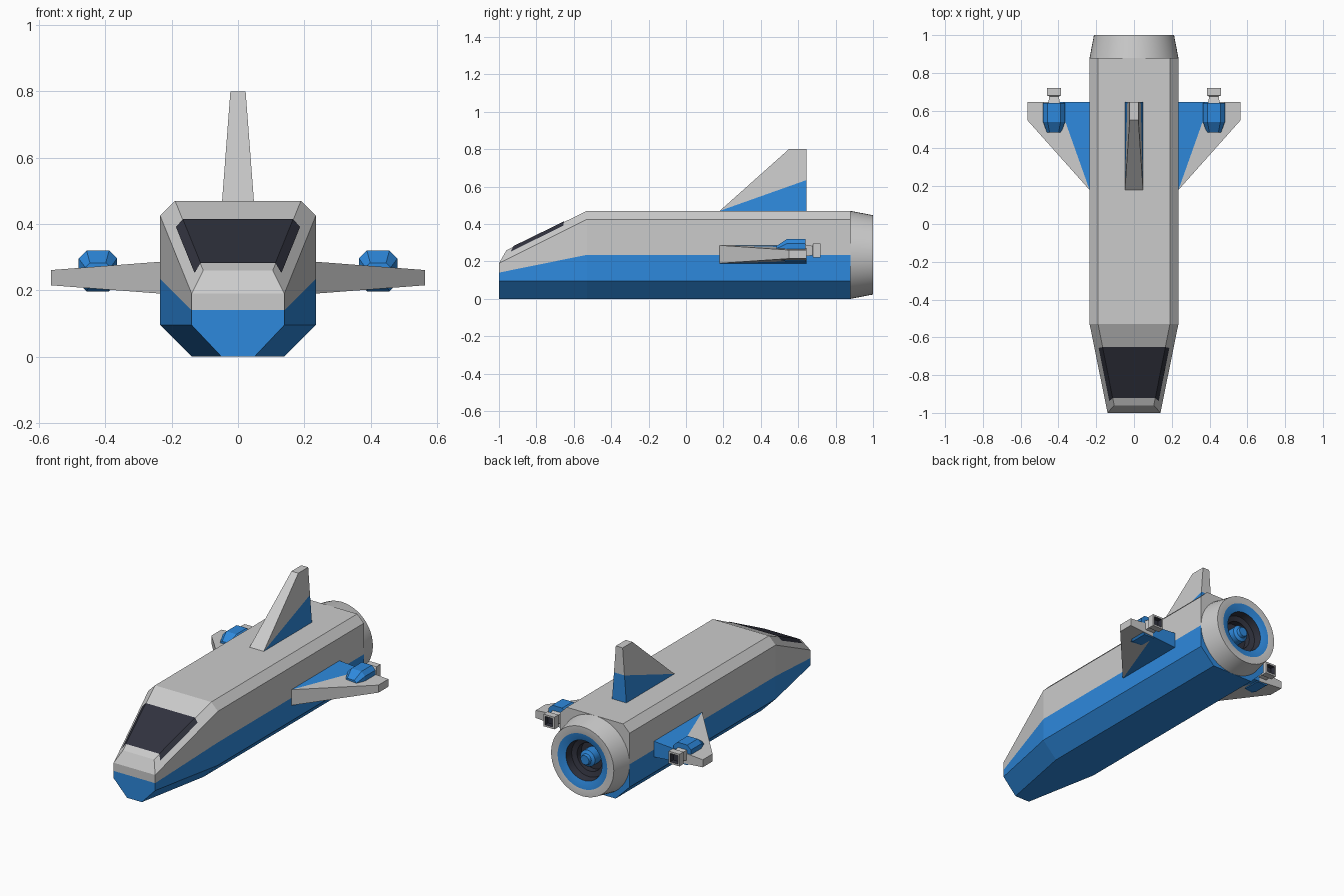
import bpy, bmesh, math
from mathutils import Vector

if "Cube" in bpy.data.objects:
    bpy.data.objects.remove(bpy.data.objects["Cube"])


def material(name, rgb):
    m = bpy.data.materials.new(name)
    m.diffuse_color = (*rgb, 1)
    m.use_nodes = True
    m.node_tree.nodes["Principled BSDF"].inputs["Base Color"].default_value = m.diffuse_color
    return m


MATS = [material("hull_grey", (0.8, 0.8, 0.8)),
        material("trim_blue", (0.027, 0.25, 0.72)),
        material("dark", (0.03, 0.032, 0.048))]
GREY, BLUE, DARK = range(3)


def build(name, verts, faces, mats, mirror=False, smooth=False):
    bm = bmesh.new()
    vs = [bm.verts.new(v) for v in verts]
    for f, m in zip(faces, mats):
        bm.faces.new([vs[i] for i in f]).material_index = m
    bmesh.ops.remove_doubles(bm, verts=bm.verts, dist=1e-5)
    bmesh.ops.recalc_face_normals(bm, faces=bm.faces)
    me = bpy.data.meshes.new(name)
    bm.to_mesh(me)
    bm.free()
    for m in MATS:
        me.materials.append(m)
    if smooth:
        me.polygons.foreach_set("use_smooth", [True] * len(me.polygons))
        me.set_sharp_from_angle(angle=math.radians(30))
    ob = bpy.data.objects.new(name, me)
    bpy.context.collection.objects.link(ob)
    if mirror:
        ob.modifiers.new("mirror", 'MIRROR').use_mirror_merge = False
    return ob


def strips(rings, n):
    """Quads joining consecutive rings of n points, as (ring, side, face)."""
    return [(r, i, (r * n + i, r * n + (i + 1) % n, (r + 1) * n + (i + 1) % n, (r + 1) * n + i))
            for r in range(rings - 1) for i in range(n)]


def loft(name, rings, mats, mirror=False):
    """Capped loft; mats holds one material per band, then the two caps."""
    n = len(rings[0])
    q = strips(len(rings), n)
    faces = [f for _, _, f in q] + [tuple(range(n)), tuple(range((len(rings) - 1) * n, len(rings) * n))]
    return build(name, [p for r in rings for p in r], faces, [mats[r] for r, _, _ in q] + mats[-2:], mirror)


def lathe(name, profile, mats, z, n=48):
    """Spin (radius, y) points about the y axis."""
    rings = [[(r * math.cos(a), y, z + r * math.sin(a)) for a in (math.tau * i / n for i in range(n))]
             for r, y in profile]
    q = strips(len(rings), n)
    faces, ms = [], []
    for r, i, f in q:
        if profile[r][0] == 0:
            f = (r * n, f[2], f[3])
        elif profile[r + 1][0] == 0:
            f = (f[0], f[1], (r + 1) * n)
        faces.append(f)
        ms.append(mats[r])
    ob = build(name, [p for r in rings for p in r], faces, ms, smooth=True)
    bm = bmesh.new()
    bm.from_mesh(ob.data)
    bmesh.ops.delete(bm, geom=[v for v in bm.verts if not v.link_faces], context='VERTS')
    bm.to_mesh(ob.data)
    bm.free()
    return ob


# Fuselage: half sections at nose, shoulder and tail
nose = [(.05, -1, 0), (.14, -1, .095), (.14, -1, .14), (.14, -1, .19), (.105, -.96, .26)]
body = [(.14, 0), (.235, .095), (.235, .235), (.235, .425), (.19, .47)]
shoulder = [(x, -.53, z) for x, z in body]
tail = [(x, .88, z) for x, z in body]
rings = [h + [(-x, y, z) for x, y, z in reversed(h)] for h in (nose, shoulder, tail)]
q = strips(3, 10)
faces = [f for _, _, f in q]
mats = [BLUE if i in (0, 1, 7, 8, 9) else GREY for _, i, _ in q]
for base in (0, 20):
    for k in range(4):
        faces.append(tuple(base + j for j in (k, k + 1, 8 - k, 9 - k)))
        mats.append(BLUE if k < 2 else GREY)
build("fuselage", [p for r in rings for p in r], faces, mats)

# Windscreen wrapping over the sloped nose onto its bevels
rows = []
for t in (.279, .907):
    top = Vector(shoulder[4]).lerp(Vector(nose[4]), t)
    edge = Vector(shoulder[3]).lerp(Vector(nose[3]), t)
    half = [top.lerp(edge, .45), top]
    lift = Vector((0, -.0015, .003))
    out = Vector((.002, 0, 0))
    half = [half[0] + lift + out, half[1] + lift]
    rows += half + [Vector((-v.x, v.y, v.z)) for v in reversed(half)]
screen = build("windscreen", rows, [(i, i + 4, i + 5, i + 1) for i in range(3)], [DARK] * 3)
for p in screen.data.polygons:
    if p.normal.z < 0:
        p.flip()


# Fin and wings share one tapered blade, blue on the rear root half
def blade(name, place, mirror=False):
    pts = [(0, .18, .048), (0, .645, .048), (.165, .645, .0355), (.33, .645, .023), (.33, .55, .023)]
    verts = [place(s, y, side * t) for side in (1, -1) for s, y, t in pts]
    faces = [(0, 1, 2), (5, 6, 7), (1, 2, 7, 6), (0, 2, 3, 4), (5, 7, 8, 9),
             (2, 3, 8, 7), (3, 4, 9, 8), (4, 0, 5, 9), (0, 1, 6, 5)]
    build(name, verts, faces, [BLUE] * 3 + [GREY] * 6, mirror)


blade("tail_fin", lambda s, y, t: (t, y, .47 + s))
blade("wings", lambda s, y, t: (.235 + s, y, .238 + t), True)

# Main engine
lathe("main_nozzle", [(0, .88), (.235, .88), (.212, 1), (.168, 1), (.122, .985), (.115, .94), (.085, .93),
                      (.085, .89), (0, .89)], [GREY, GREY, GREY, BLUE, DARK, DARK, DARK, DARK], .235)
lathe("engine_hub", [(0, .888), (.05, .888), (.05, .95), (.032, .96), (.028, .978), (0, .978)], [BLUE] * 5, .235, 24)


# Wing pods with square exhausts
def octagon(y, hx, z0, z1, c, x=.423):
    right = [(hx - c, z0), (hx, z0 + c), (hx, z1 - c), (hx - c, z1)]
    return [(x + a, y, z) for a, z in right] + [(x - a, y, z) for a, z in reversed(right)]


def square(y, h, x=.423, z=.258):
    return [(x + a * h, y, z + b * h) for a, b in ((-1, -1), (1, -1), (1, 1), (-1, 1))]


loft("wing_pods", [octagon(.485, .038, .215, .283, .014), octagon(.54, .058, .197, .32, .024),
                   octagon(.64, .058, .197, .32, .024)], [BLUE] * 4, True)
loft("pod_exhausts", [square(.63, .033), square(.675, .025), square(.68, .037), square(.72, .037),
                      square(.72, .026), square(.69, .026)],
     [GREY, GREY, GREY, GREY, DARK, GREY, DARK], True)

**WHAT TO PRODUCE**
In the listing above, find the line with "me = bpy.data.meshes.new(name)" and the line with "joining consecutive rings", then reproduce both and every line between them exactly.

**EXERCISE ANSWER**
    me = bpy.data.meshes.new(name)
    bm.to_mesh(me)
    bm.free()
    for m in MATS:
        me.materials.append(m)
    if smooth:
        me.polygons.foreach_set("use_smooth", [True] * len(me.polygons))
        me.set_sharp_from_angle(angle=math.radians(30))
    ob = bpy.data.objects.new(name, me)
    bpy.context.collection.objects.link(ob)
    if mirror:
        ob.modifiers.new("mirror", 'MIRROR').use_mirror_merge = False
    return ob


def strips(rings, n):
    """Quads joining consecutive rings of n points, as (ring, side, face)."""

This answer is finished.